- **DATA EXCERPTS**:
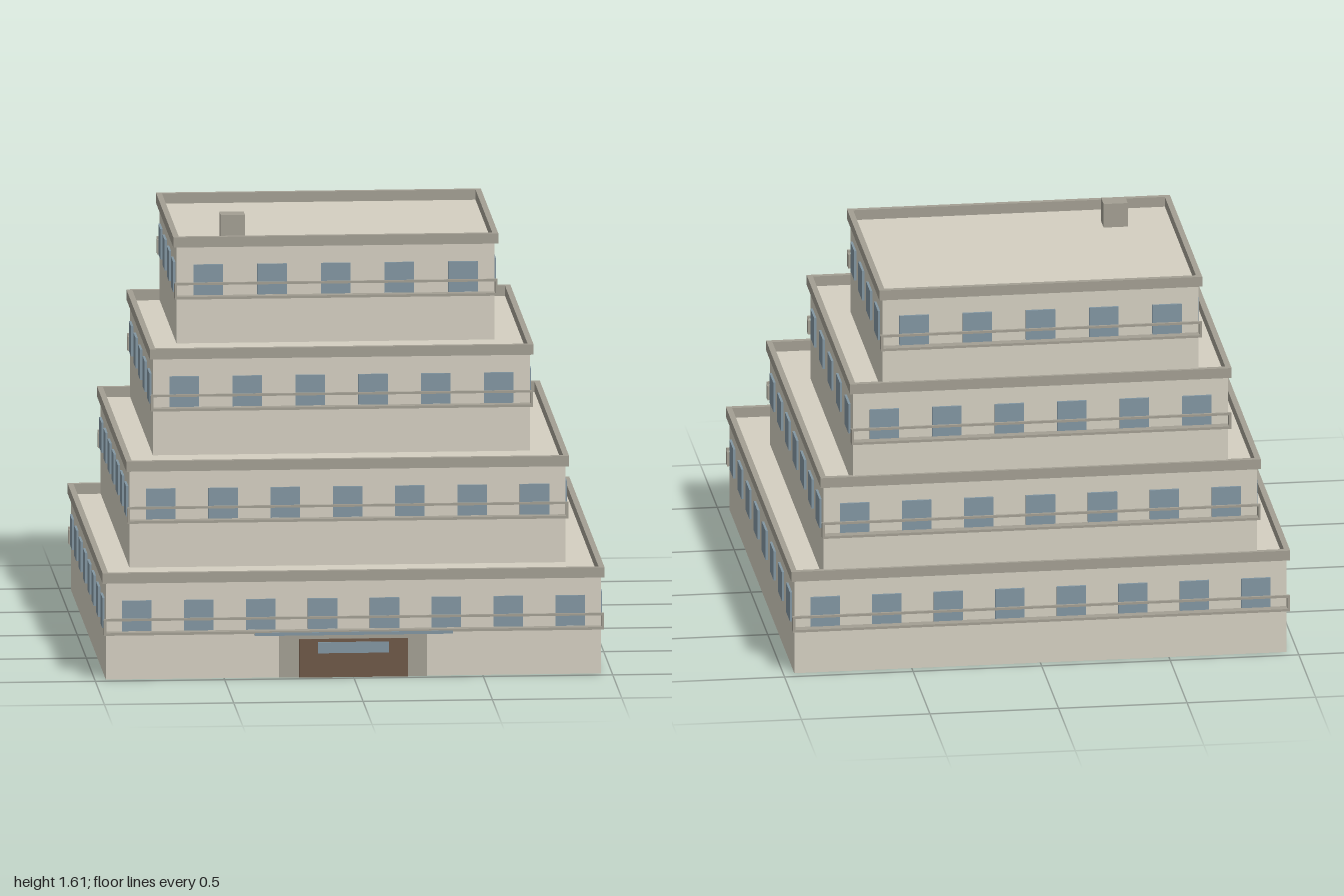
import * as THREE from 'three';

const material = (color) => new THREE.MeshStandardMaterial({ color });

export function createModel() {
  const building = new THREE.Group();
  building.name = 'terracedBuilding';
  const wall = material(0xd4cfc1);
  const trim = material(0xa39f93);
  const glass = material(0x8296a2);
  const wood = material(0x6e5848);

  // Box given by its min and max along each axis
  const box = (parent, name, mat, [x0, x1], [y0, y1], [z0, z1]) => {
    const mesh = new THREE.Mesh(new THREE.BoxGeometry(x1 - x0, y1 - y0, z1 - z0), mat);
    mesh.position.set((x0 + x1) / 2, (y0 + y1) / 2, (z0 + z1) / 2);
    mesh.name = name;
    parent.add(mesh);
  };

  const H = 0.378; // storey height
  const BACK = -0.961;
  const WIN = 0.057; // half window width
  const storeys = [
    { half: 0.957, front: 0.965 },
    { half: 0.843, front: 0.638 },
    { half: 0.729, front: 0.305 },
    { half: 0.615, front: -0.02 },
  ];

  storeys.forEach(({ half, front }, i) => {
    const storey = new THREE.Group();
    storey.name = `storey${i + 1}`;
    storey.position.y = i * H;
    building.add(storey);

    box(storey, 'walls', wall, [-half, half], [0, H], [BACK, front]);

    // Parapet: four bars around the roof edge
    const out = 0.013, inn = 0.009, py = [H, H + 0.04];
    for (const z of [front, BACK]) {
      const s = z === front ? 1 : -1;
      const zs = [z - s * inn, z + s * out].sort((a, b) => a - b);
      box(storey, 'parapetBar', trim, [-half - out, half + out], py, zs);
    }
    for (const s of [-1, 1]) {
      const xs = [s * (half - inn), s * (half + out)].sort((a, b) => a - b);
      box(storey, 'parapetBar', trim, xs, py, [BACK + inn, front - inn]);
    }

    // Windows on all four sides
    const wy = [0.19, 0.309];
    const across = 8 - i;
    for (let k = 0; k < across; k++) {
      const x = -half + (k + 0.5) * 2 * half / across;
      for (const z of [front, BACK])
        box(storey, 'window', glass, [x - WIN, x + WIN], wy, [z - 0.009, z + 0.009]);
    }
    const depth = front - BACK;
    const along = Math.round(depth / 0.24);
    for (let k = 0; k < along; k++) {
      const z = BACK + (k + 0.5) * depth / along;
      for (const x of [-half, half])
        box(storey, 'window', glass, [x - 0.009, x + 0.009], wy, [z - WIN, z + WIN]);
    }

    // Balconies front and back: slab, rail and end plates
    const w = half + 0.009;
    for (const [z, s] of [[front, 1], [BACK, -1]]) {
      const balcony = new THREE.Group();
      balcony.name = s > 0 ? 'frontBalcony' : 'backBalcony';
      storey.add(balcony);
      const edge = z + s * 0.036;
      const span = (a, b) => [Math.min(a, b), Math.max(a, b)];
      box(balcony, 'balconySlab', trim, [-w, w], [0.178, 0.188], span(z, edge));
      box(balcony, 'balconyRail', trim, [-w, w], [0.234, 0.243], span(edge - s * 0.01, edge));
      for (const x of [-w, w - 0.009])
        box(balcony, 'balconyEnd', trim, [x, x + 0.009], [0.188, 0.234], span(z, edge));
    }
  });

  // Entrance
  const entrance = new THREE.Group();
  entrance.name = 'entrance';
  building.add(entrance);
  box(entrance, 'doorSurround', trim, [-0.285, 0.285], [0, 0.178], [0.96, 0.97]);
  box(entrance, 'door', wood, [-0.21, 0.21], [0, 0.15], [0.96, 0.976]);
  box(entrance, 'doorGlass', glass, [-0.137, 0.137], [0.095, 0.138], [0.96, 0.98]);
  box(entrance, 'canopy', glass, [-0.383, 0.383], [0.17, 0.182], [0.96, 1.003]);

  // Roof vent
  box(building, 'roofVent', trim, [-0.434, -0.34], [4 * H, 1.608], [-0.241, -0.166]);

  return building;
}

- **WHAT THE TASK REQUIRES**: Repeat everything in the records above exactly, except the pictures.

- **RESULT**:
import * as THREE from 'three';

const material = (color) => new THREE.MeshStandardMaterial({ color });

export function createModel() {
  const building = new THREE.Group();
  building.name = 'terracedBuilding';
  const wall = material(0xd4cfc1);
  const trim = material(0xa39f93);
  const glass = material(0x8296a2);
  const wood = material(0x6e5848);

  // Box given by its min and max along each axis
  const box = (parent, name, mat, [x0, x1], [y0, y1], [z0, z1]) => {
    const mesh = new THREE.Mesh(new THREE.BoxGeometry(x1 - x0, y1 - y0, z1 - z0), mat);
    mesh.position.set((x0 + x1) / 2, (y0 + y1) / 2, (z0 + z1) / 2);
    mesh.name = name;
    parent.add(mesh);
  };

  const H = 0.378; // storey height
  const BACK = -0.961;
  const WIN = 0.057; // half window width
  const storeys = [
    { half: 0.957, front: 0.965 },
    { half: 0.843, front: 0.638 },
    { half: 0.729, front: 0.305 },
    { half: 0.615, front: -0.02 },
  ];

  storeys.forEach(({ half, front }, i) => {
    const storey = new THREE.Group();
    storey.name = `storey${i + 1}`;
    storey.position.y = i * H;
    building.add(storey);

    box(storey, 'walls', wall, [-half, half], [0, H], [BACK, front]);

    // Parapet: four bars around the roof edge
    const out = 0.013, inn = 0.009, py = [H, H + 0.04];
    for (const z of [front, BACK]) {
      const s = z === front ? 1 : -1;
      const zs = [z - s * inn, z + s * out].sort((a, b) => a - b);
      box(storey, 'parapetBar', trim, [-half - out, half + out], py, zs);
    }
    for (const s of [-1, 1]) {
      const xs = [s * (half - inn), s * (half + out)].sort((a, b) => a - b);
      box(storey, 'parapetBar', trim, xs, py, [BACK + inn, front - inn]);
    }

    // Windows on all four sides
    const wy = [0.19, 0.309];
    const across = 8 - i;
    for (let k = 0; k < across; k++) {
      const x = -half + (k + 0.5) * 2 * half / across;
      for (const z of [front, BACK])
        box(storey, 'window', glass, [x - WIN, x + WIN], wy, [z - 0.009, z + 0.009]);
    }
    const depth = front - BACK;
    const along = Math.round(depth / 0.24);
    for (let k = 0; k < along; k++) {
      const z = BACK + (k + 0.5) * depth / along;
      for (const x of [-half, half])
        box(storey, 'window', glass, [x - 0.009, x + 0.009], wy, [z - WIN, z + WIN]);
    }

    // Balconies front and back: slab, rail and end plates
    const w = half + 0.009;
    for (const [z, s] of [[front, 1], [BACK, -1]]) {
      const balcony = new THREE.Group();
      balcony.name = s > 0 ? 'frontBalcony' : 'backBalcony';
      storey.add(balcony);
      const edge = z + s * 0.036;
      const span = (a, b) => [Math.min(a, b), Math.max(a, b)];
      box(balcony, 'balconySlab', trim, [-w, w], [0.178, 0.188], span(z, edge));
      box(balcony, 'balconyRail', trim, [-w, w], [0.234, 0.243], span(edge - s * 0.01, edge));
      for (const x of [-w, w - 0.009])
        box(balcony, 'balconyEnd', trim, [x, x + 0.009], [0.188, 0.234], span(z, edge));
    }
  });

  // Entrance
  const entrance = new THREE.Group();
  entrance.name = 'entrance';
  building.add(entrance);
  box(entrance, 'doorSurround', trim, [-0.285, 0.285], [0, 0.178], [0.96, 0.97]);
  box(entrance, 'door', wood, [-0.21, 0.21], [0, 0.15], [0.96, 0.976]);
  box(entrance, 'doorGlass', glass, [-0.137, 0.137], [0.095, 0.138], [0.96, 0.98]);
  box(entrance, 'canopy', glass, [-0.383, 0.383], [0.17, 0.182], [0.96, 1.003]);

  // Roof vent
  box(building, 'roofVent', trim, [-0.434, -0.34], [4 * H, 1.608], [-0.241, -0.166]);

  return building;
}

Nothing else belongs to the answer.